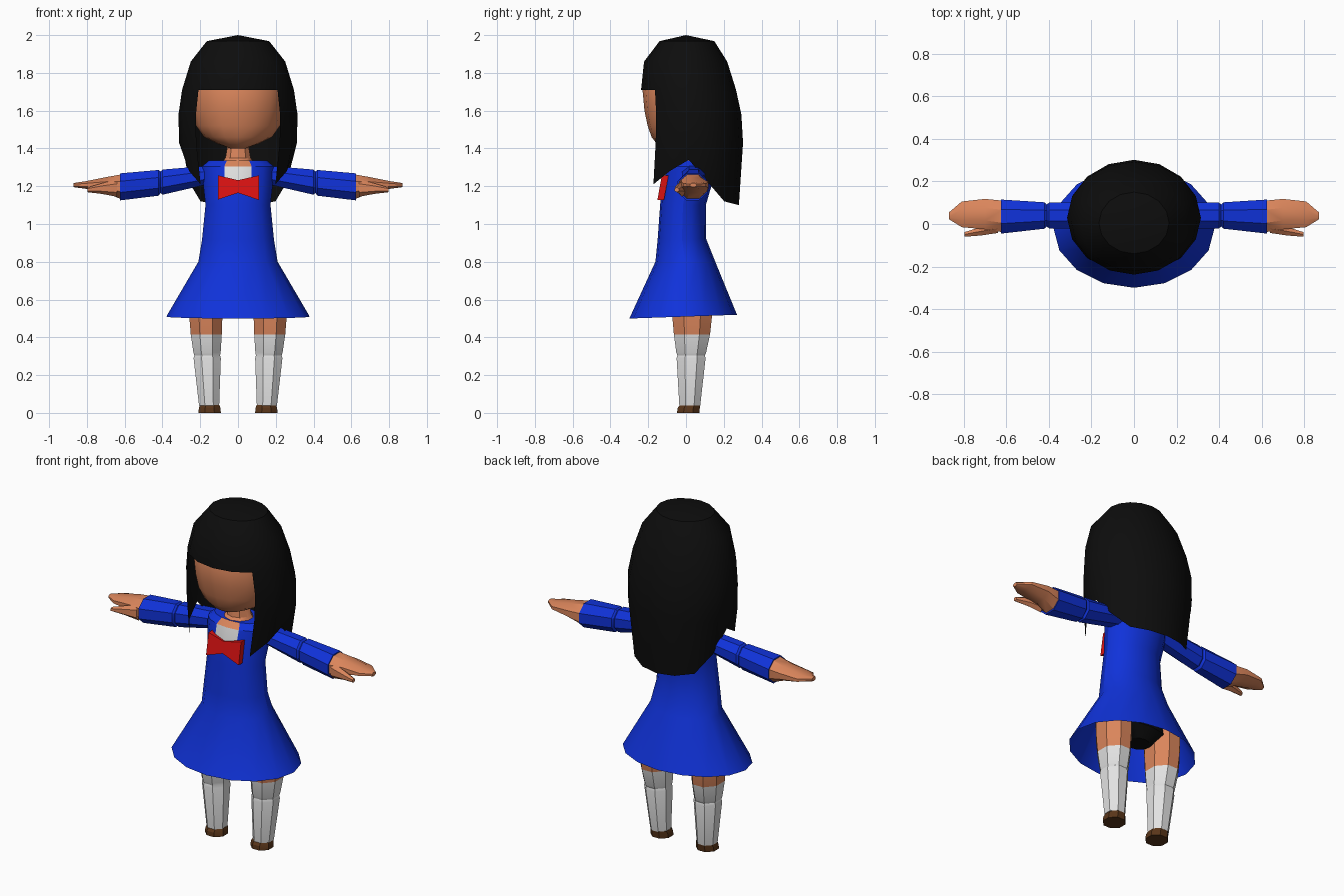
import bpy, bmesh, math
from mathutils import Vector

if "Cube" in bpy.data.objects:
    bpy.data.objects.remove(bpy.data.objects["Cube"])

# Flat colours (linear)
def material(name, rgb):
    m = bpy.data.materials.new(name)
    m.diffuse_color = (*rgb, 1)
    m.use_nodes = True
    m.node_tree.nodes["Principled BSDF"].inputs["Base Color"].default_value = m.diffuse_color
    return m

BLUE = material("blue_cloth", (0.005, 0.032, 0.70))
SKIN = material("skin", (0.70, 0.235, 0.105))
BLACK = material("black_hair", (0.004, 0.004, 0.004))
WHITE = material("white_cloth", (0.76, 0.76, 0.76))
BROWN = material("brown_leather", (0.10, 0.036, 0.010))
RED = material("red_ribbon", (0.70, 0.006, 0.006))


def oval(x, rx, y0, y1, z, n=16, turn=0.0):
    """Horizontal ring; point 0 faces the front when turn is 0."""
    yc, ry = (y0 + y1) / 2, (y1 - y0) / 2
    pts = []
    for k in range(n):
        a = 2 * math.pi * (k + turn) / n
        pts.append(Vector((x + rx * math.sin(a), yc - ry * math.cos(a), z)))
    return pts


def cross(x, y0, y1, z0, z1, n=8):
    """Ring across the x axis, filling the given y and z limits."""
    yc, ry, zc, rz = (y0 + y1) / 2, (y1 - y0) / 2, (z0 + z1) / 2, (z1 - z0) / 2
    s = 1 / math.cos(math.pi / n)
    return [Vector((x, yc + s * ry * math.cos(2 * math.pi * (k + .5) / n),
                    zc + s * rz * math.sin(2 * math.pi * (k + .5) / n))) for k in range(n)]


def loft(name, rings, mats, caps=(True, True), rule=None, keep=None, angle=30):
    """Skin a list of rings; rule picks the material from a face centre."""
    bm = bmesh.new()
    vs = [[bm.verts.new(p) for p in r] for r in rings]
    n = len(rings[0])
    for i in range(len(vs) - 1):
        for k in range(n):
            if keep and not keep(i, k):
                continue
            j = (k + 1) % n
            bm.faces.new((vs[i][k], vs[i][j], vs[i + 1][j], vs[i + 1][k]))
    for use, ring in zip(caps, (vs[0], vs[-1])):
        if use:
            bm.faces.new(ring)
    bmesh.ops.delete(bm, geom=[v for v in bm.verts if not v.link_faces], context='VERTS')
    bmesh.ops.remove_doubles(bm, verts=bm.verts, dist=0.0005)
    bmesh.ops.recalc_face_normals(bm, faces=bm.faces)
    if rule:
        for f in bm.faces:
            f.material_index = rule(f.calc_center_median())
    me = bpy.data.meshes.new(name)
    bm.to_mesh(me)
    bm.free()
    for m in mats:
        me.materials.append(m)
    ob = bpy.data.objects.new(name, me)
    bpy.context.collection.objects.link(ob)
    bpy.ops.object.select_all(action='DESELECT')
    ob.select_set(True)
    bpy.context.view_layer.objects.active = ob
    bpy.ops.object.shade_smooth_by_angle(angle=math.radians(angle))
    return ob


# Dress: flared skirt, waist, chest and shoulders with a white shirt front
hem = oval(0, .38, -.30, .27, .51)
for p in hem:
    p.z += .035 * p.y
body = [hem] + [oval(0, rx, y0, y1, z) for z, rx, y0, y1 in (
    (.80, .21, -.162, .155), (.92, .19, -.15, .107), (1.10, .172, -.137, .105),
    (1.22, .185, -.128, .14), (1.305, .19, -.105, .13), (1.335, .155, -.075, .11))]

def dress_rule(c):
    if c.y < -.05 and abs(c.x) < .06 and c.z > 1.23:
        return 1 if c.z < 1.31 else 2
    return 0

loft("dress", body, [BLUE, WHITE, SKIN], (False, True), dress_rule)

# Neck and head
loft("neck", [oval(0, rx, y0, y1, z, 10) for z, rx, y0, y1 in (
    (1.315, .10, -.085, .09), (1.35, .07, -.055, .075), (1.46, .05, -.04, .06))], [SKIN])
loft("head", [oval(0, rx, y0, y1, z) for z, rx, y0, y1 in (
    (1.40, .04, -.11, .03), (1.425, .11, -.155, .09), (1.46, .18, -.182, .14),
    (1.52, .222, -.203, .18), (1.60, .238, -.22, .20), (1.73, .25, -.232, .21),
    (1.85, .20, -.17, .17))], [SKIN], angle=60)

# Hair: crown and fringe, then a shell open at the face with a shaped lower edge
crown = [oval(0, rx, y0, y1, z) for z, rx, y0, y1 in (
    (2.0, .0002, 0, .0004), (1.968, .165, -.14, .15), (1.86, .25, -.222, .218),
    (1.71, .296, -.238, .265), (1.58, .315, -.235, .293), (1.43, .312, -.24, .302))]
edge = oval(0, .28, -.25, .28, 1.3)
edge_z = (1.21, 1.21, 1.21, 1.28, 1.34, 1.22, 1.12, 1.105, 1.10)
for k, p in enumerate(edge):
    p.z = edge_z[min(k, 16 - k)]
loft("hair", crown + [edge], [BLACK], (False, False),
     keep=lambda i, k: i < 3 or 2 <= k <= 13, angle=35)

# Bow: pinched outline, leaning with the chest
outline = [(-.105, 1.257), (0, 1.232), (.11, 1.257), (.11, 1.127), (0, 1.165), (-.105, 1.13)]
bow_front = [Vector((x, -.128 - .18 * (1.257 - z), z)) for x, z in outline]
loft("bow", [bow_front, [p + Vector((0, .035, 0)) for p in bow_front]], [RED])

# Shorts under the skirt
loft("shorts", [oval(0, rx, y0, y1, z, 12) for z, rx, y0, y1 in (
    (.54, .07, -.03, .09), (.60, .19, -.09, .14), (.78, .19, -.13, .12))], [BLACK])

# Paired limbs
for side, s in (("right", 1), ("left", -1)):
    leg = [oval(s * x, rx * 1.07, y0, y1, z, 8, .5) for z, x, rx, y0, y1 in (
        (.65, .17, .092, -.085, .15), (.50, .17, .088, -.08, .145), (.415, .168, .083, -.072, .135),
        (.32, .164, .073, -.058, .113), (.305, .163, .069, -.052, .106),
        (.29, .163, .073, -.056, .110), (.04, .153, .054, -.04, .08))]
    loft(side + "_leg", leg, [SKIN, WHITE], rule=lambda c: 1 if c.z < .415 else 0)
    loft(side + "_shoe", [oval(s * .15, rx, y0, y1, z, 8, .5) for z, rx, y0, y1 in (
        (0, .064, -.052, .075), (.025, .062, -.05, .078), (.042, .056, -.036, .08))], [BROWN])
    loft(side + "_sleeve", [cross(s * x, *r) for x, *r in (
        (.14, -.02, .10, 1.215, 1.31), (.40, -.02, .10, 1.155, 1.288),
        (.41, -.012, .092, 1.165, 1.278), (.42, -.022, .102, 1.15, 1.286),
        (.625, -.045, .115, 1.125, 1.268))], [BLUE])
    loft(side + "_hand", [cross(s * x, *r) for x, *r in (
        (.62, -.038, .11, 1.132, 1.262), (.70, -.025, .118, 1.165, 1.248),
        (.81, -.015, .106, 1.187, 1.226), (.87, .022, .055, 1.195, 1.217))], [SKIN])
    loft(side + "_thumb", [cross(s * x, *r, 6) for x, *r in (
        (.64, -.042, .0, 1.15, 1.23), (.72, -.054, -.014, 1.163, 1.212),
        (.797, -.06, -.038, 1.17, 1.192))], [SKIN])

▬▬▬▬▬▬

INSTRUCTIONS TO FOLLOW: Work through the data and report how many of its lines hold the word "range", giving only the figure.

ANSWER SPACE: 4